SOURCE DATA section start
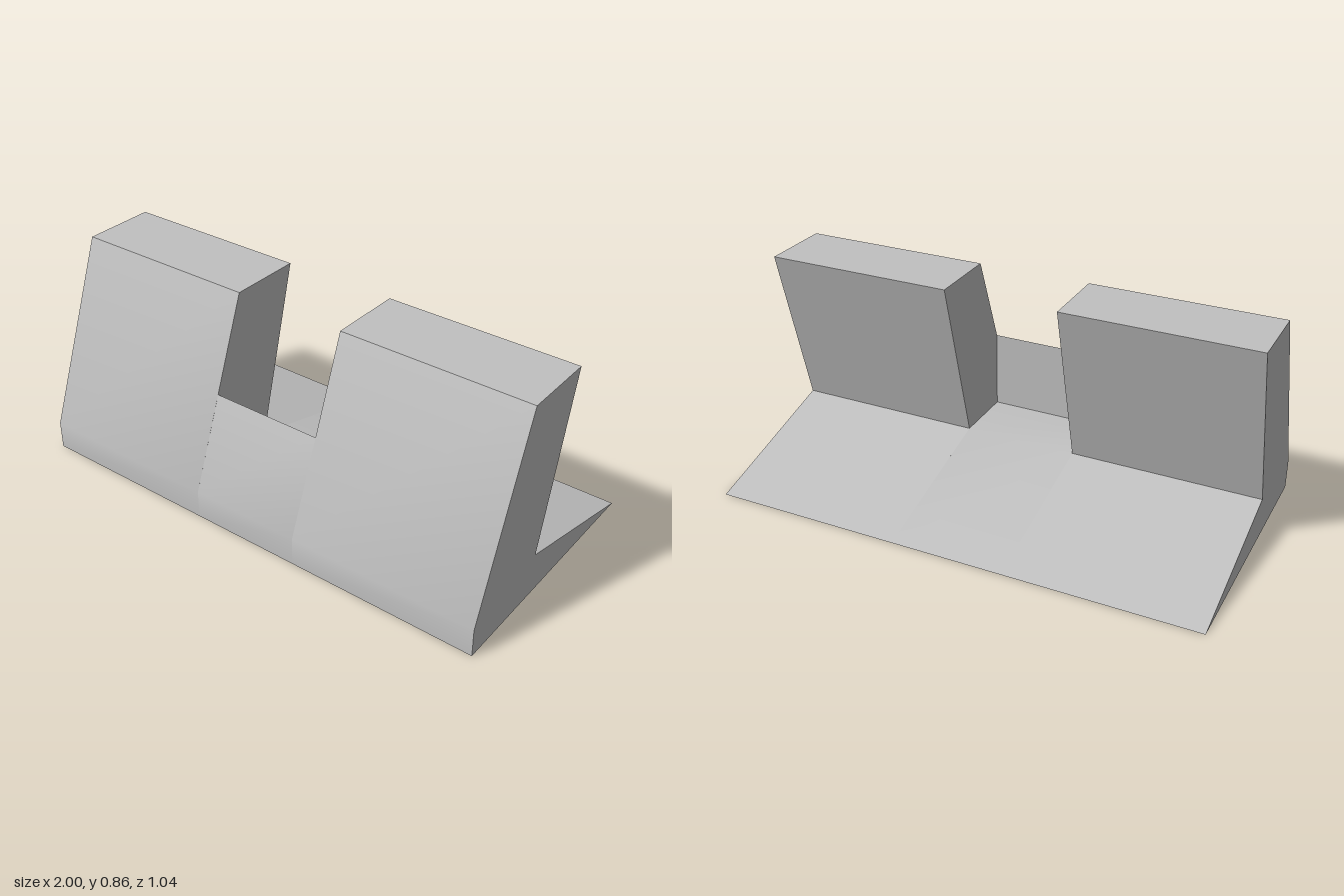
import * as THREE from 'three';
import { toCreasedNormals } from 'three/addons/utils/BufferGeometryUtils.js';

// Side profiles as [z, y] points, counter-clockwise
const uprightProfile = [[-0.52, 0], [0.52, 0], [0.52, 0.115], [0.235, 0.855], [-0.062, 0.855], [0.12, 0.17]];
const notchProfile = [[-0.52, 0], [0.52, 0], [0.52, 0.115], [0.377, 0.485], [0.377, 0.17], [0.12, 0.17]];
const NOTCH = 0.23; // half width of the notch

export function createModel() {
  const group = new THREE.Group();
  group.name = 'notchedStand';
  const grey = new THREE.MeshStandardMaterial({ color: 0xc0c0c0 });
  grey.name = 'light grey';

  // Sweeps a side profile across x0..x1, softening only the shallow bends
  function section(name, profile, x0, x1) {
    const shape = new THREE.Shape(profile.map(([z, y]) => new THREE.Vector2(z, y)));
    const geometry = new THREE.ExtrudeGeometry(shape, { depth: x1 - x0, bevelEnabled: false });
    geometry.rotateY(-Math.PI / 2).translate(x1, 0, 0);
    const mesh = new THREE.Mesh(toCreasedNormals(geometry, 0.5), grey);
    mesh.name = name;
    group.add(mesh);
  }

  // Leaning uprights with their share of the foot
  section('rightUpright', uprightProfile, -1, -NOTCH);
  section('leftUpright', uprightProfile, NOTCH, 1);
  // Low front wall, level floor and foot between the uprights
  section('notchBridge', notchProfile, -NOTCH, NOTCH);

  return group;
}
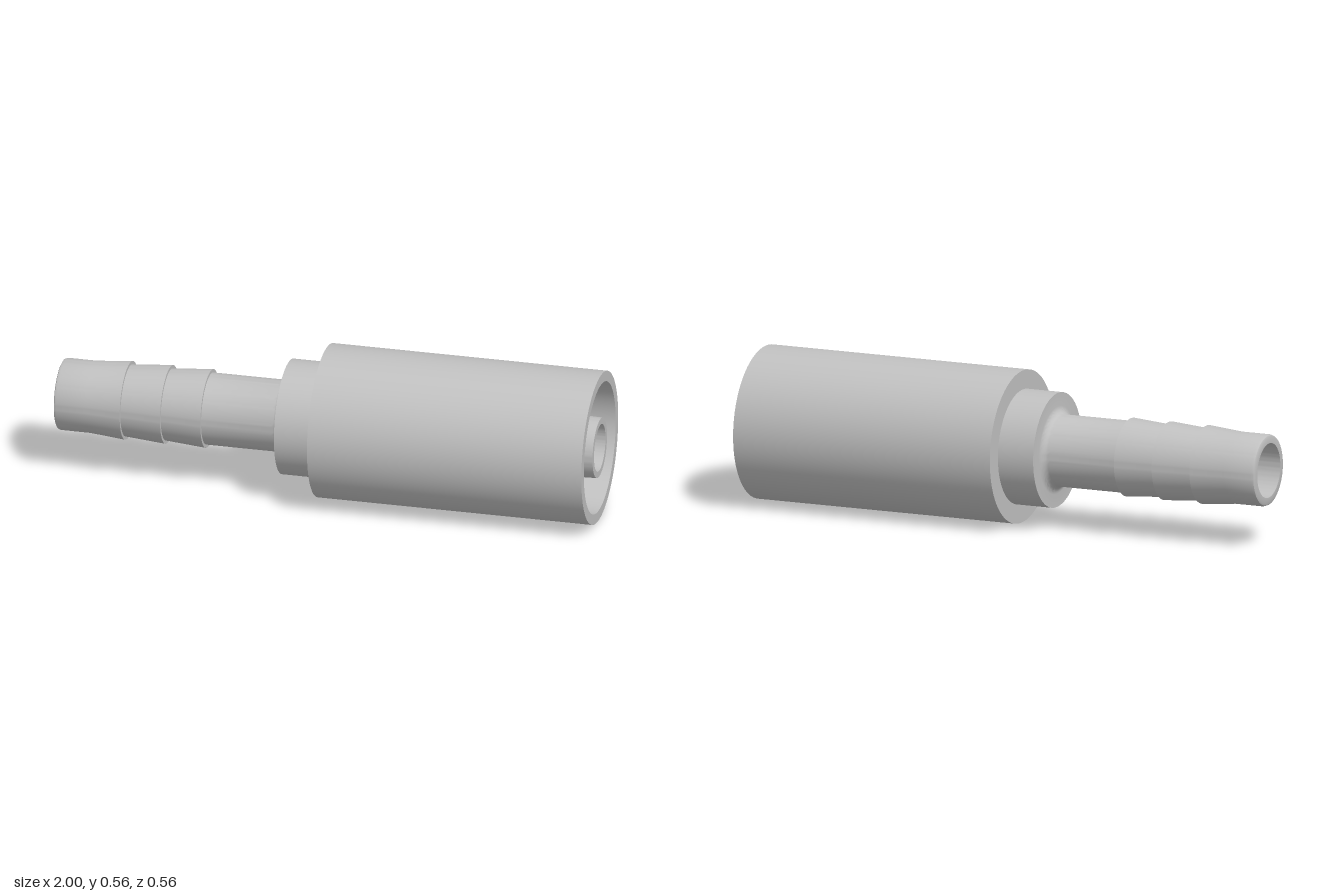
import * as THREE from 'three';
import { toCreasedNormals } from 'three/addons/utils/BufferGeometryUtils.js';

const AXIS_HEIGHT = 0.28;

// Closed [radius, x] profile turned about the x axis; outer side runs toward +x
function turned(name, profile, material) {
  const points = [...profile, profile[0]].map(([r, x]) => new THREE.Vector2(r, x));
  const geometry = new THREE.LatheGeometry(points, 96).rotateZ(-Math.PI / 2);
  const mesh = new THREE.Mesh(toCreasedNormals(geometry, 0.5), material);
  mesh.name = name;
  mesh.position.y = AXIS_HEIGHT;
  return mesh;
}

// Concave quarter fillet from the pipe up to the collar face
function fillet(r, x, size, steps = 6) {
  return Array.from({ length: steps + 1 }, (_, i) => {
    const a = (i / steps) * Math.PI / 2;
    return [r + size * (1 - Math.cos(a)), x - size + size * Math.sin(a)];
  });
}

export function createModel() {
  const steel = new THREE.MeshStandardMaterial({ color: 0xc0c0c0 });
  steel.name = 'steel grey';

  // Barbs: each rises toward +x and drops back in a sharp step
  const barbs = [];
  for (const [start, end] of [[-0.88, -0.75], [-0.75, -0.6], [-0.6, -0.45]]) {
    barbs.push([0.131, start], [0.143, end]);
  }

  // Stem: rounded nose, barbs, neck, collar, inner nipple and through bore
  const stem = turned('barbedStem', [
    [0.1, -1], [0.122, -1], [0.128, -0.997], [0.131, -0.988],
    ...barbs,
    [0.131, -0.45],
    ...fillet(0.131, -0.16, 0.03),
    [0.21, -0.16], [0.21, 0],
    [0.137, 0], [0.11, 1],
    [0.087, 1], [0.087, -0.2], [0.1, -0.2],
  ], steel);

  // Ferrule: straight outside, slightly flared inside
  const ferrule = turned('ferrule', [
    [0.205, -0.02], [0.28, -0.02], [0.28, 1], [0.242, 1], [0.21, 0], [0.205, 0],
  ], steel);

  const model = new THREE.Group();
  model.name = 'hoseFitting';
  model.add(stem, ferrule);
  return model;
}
SOURCE DATA section end
** GOAL OF THE EXERCISE **
When you copy the listing, keep every line exactly as it is but leave out all images.

** ANSWER **
import * as THREE from 'three';
import { toCreasedNormals } from 'three/addons/utils/BufferGeometryUtils.js';

// Side profiles as [z, y] points, counter-clockwise
const uprightProfile = [[-0.52, 0], [0.52, 0], [0.52, 0.115], [0.235, 0.855], [-0.062, 0.855], [0.12, 0.17]];
const notchProfile = [[-0.52, 0], [0.52, 0], [0.52, 0.115], [0.377, 0.485], [0.377, 0.17], [0.12, 0.17]];
const NOTCH = 0.23; // half width of the notch

export function createModel() {
  const group = new THREE.Group();
  group.name = 'notchedStand';
  const grey = new THREE.MeshStandardMaterial({ color: 0xc0c0c0 });
  grey.name = 'light grey';

  // Sweeps a side profile across x0..x1, softening only the shallow bends
  function section(name, profile, x0, x1) {
    const shape = new THREE.Shape(profile.map(([z, y]) => new THREE.Vector2(z, y)));
    const geometry = new THREE.ExtrudeGeometry(shape, { depth: x1 - x0, bevelEnabled: false });
    geometry.rotateY(-Math.PI / 2).translate(x1, 0, 0);
    const mesh = new THREE.Mesh(toCreasedNormals(geometry, 0.5), grey);
    mesh.name = name;
    group.add(mesh);
  }

  // Leaning uprights with their share of the foot
  section('rightUpright', uprightProfile, -1, -NOTCH);
  section('leftUpright', uprightProfile, NOTCH, 1);
  // Low front wall, level floor and foot between the uprights
  section('notchBridge', notchProfile, -NOTCH, NOTCH);

  return group;
}
import * as THREE from 'three';
import { toCreasedNormals } from 'three/addons/utils/BufferGeometryUtils.js';

const AXIS_HEIGHT = 0.28;

// Closed [radius, x] profile turned about the x axis; outer side runs toward +x
function turned(name, profile, material) {
  const points = [...profile, profile[0]].map(([r, x]) => new THREE.Vector2(r, x));
  const geometry = new THREE.LatheGeometry(points, 96).rotateZ(-Math.PI / 2);
  const mesh = new THREE.Mesh(toCreasedNormals(geometry, 0.5), material);
  mesh.name = name;
  mesh.position.y = AXIS_HEIGHT;
  return mesh;
}

// Concave quarter fillet from the pipe up to the collar face
function fillet(r, x, size, steps = 6) {
  return Array.from({ length: steps + 1 }, (_, i) => {
    const a = (i / steps) * Math.PI / 2;
    return [r + size * (1 - Math.cos(a)), x - size + size * Math.sin(a)];
  });
}

export function createModel() {
  const steel = new THREE.MeshStandardMaterial({ color: 0xc0c0c0 });
  steel.name = 'steel grey';

  // Barbs: each rises toward +x and drops back in a sharp step
  const barbs = [];
  for (const [start, end] of [[-0.88, -0.75], [-0.75, -0.6], [-0.6, -0.45]]) {
    barbs.push([0.131, start], [0.143, end]);
  }

  // Stem: rounded nose, barbs, neck, collar, inner nipple and through bore
  const stem = turned('barbedStem', [
    [0.1, -1], [0.122, -1], [0.128, -0.997], [0.131, -0.988],
    ...barbs,
    [0.131, -0.45],
    ...fillet(0.131, -0.16, 0.03),
    [0.21, -0.16], [0.21, 0],
    [0.137, 0], [0.11, 1],
    [0.087, 1], [0.087, -0.2], [0.1, -0.2],
  ], steel);

  // Ferrule: straight outside, slightly flared inside
  const ferrule = turned('ferrule', [
    [0.205, -0.02], [0.28, -0.02], [0.28, 1], [0.242, 1], [0.21, 0], [0.205, 0],
  ], steel);

  const model = new THREE.Group();
  model.name = 'hoseFitting';
  model.add(stem, ferrule);
  return model;
}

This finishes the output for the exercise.